- Your objective
Give the lines below again exactly, starting with the line that holds "torso.modifiers.clear()" and going on through the line that holds "box(bm, M @".
******************************
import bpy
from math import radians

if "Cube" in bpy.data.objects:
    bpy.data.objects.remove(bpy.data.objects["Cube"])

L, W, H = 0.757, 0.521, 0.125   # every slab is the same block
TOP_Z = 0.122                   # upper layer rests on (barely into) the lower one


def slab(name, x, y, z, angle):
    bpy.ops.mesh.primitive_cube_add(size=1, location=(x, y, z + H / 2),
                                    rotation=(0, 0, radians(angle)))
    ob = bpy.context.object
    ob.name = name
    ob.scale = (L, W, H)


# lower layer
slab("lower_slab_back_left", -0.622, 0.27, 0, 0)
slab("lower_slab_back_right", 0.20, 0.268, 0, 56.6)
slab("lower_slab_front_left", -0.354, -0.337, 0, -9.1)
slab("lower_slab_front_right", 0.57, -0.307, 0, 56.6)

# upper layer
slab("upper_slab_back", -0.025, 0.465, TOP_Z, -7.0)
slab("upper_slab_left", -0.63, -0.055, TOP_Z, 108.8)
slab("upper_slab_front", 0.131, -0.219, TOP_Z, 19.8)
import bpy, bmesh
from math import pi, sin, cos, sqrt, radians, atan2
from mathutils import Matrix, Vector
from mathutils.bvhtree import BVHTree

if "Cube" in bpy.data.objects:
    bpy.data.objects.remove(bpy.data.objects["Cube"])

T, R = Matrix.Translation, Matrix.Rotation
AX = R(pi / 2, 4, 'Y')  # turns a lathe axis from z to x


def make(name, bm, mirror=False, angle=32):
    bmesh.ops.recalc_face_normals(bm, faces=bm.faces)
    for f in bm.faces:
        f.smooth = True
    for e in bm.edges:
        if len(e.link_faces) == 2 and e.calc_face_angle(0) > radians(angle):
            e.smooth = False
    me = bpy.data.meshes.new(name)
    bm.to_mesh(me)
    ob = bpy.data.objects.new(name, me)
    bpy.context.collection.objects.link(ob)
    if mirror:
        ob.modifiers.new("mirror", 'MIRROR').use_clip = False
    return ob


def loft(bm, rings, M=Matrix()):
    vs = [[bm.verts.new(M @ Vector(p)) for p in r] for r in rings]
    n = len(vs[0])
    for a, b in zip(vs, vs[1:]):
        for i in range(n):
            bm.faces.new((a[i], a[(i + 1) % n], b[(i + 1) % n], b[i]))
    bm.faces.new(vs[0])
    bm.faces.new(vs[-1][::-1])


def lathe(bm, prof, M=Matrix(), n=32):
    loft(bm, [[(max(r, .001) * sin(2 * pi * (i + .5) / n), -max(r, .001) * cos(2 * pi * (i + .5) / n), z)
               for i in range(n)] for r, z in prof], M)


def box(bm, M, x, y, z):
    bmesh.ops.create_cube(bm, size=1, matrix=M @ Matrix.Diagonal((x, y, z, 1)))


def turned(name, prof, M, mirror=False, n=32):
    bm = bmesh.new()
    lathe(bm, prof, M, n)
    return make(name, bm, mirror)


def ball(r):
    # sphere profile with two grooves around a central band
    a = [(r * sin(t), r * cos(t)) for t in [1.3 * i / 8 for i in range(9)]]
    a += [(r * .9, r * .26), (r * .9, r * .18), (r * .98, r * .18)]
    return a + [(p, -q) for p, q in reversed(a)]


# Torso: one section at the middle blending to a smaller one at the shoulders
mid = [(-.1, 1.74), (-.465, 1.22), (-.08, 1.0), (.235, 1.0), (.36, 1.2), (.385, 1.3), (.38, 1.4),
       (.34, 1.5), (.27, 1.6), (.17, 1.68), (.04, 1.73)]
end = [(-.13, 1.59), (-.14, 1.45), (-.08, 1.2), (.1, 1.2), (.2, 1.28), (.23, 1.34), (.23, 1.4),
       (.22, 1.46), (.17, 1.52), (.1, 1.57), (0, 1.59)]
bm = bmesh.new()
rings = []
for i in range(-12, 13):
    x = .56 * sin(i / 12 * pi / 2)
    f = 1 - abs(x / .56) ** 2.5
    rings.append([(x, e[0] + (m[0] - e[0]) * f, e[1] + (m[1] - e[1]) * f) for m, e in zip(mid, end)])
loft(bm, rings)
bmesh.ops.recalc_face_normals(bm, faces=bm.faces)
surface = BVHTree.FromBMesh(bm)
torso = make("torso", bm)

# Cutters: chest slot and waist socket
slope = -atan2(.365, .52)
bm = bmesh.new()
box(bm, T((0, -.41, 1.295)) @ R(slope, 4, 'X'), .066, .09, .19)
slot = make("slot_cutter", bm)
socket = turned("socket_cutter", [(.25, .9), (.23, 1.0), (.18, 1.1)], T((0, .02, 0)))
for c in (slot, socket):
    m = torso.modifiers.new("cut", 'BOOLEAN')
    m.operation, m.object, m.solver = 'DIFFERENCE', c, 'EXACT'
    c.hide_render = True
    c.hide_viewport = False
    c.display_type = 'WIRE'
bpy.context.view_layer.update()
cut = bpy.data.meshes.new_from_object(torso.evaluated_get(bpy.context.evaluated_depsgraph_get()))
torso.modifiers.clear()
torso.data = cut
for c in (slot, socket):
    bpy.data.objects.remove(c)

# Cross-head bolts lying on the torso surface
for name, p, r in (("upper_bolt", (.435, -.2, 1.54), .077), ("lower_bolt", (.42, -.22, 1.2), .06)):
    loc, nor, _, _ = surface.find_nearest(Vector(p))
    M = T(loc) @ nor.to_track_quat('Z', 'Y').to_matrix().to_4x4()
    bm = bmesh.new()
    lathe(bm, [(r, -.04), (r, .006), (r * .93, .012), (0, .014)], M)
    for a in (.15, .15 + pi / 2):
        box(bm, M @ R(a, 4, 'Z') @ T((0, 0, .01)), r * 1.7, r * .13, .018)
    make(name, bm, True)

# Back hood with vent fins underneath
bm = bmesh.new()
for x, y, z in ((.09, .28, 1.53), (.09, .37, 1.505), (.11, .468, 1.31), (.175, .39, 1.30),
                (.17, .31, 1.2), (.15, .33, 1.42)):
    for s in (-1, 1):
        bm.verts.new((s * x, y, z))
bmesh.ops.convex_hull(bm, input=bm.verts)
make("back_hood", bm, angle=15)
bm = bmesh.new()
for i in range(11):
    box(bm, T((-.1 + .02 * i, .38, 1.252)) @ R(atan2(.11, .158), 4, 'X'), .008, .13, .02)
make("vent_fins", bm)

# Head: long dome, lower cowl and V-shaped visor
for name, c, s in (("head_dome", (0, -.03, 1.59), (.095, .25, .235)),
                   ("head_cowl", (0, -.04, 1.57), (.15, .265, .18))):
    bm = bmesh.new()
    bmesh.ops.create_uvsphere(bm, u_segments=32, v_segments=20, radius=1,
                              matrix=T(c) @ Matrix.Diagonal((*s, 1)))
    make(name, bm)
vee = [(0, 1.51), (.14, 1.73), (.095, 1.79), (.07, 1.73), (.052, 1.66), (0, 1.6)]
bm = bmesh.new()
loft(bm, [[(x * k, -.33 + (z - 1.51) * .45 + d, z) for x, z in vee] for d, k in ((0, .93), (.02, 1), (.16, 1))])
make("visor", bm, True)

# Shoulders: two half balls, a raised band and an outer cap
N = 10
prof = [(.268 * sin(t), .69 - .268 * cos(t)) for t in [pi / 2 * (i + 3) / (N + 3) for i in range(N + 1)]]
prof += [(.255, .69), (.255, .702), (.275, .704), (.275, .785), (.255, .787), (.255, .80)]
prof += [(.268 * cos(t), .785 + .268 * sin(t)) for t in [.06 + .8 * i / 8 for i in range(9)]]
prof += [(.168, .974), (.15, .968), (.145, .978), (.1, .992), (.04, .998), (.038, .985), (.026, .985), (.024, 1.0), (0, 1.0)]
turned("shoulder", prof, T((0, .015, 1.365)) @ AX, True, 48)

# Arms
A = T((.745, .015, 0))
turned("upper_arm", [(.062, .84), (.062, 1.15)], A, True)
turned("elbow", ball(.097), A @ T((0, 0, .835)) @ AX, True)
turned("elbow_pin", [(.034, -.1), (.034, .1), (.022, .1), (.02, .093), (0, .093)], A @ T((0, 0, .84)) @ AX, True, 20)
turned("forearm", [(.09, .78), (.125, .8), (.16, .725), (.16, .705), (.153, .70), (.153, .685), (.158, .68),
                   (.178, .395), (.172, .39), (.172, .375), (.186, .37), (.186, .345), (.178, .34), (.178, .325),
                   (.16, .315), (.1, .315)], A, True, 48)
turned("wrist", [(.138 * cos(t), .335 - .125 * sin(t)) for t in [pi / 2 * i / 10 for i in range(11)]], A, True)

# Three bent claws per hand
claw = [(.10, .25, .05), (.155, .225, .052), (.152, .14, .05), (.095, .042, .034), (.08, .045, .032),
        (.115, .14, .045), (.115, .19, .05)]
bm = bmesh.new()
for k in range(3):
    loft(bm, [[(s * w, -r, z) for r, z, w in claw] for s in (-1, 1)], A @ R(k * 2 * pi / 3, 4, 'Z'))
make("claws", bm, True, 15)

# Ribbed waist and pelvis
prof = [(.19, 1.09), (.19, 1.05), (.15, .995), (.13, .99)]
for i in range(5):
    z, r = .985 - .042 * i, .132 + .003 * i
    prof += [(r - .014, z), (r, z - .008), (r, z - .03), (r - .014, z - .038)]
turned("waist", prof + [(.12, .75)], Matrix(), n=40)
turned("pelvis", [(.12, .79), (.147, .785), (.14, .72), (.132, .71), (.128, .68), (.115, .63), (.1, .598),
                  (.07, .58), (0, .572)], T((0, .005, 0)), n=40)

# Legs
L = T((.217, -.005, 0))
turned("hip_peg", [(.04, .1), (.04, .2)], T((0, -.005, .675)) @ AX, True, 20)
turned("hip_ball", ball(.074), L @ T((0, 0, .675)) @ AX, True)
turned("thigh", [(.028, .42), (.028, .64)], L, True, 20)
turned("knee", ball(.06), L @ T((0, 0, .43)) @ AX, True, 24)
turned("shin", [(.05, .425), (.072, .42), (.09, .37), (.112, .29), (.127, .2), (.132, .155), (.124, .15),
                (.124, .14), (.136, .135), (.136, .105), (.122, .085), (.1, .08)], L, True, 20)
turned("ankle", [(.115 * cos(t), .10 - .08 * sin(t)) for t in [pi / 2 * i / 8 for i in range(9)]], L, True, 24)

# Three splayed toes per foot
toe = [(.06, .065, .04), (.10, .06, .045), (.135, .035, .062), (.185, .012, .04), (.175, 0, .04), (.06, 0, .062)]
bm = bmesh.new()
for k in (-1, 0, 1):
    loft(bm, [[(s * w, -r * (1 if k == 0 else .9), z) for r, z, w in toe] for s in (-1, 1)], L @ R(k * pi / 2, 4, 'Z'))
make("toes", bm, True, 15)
******************************
- Exercise response
torso.modifiers.clear()
torso.data = cut
for c in (slot, socket):
    bpy.data.objects.remove(c)

# Cross-head bolts lying on the torso surface
for name, p, r in (("upper_bolt", (.435, -.2, 1.54), .077), ("lower_bolt", (.42, -.22, 1.2), .06)):
    loc, nor, _, _ = surface.find_nearest(Vector(p))
    M = T(loc) @ nor.to_track_quat('Z', 'Y').to_matrix().to_4x4()
    bm = bmesh.new()
    lathe(bm, [(r, -.04), (r, .006), (r * .93, .012), (0, .014)], M)
    for a in (.15, .15 + pi / 2):
        box(bm, M @ R(a, 4, 'Z') @ T((0, 0, .01)), r * 1.7, r * .13, .018)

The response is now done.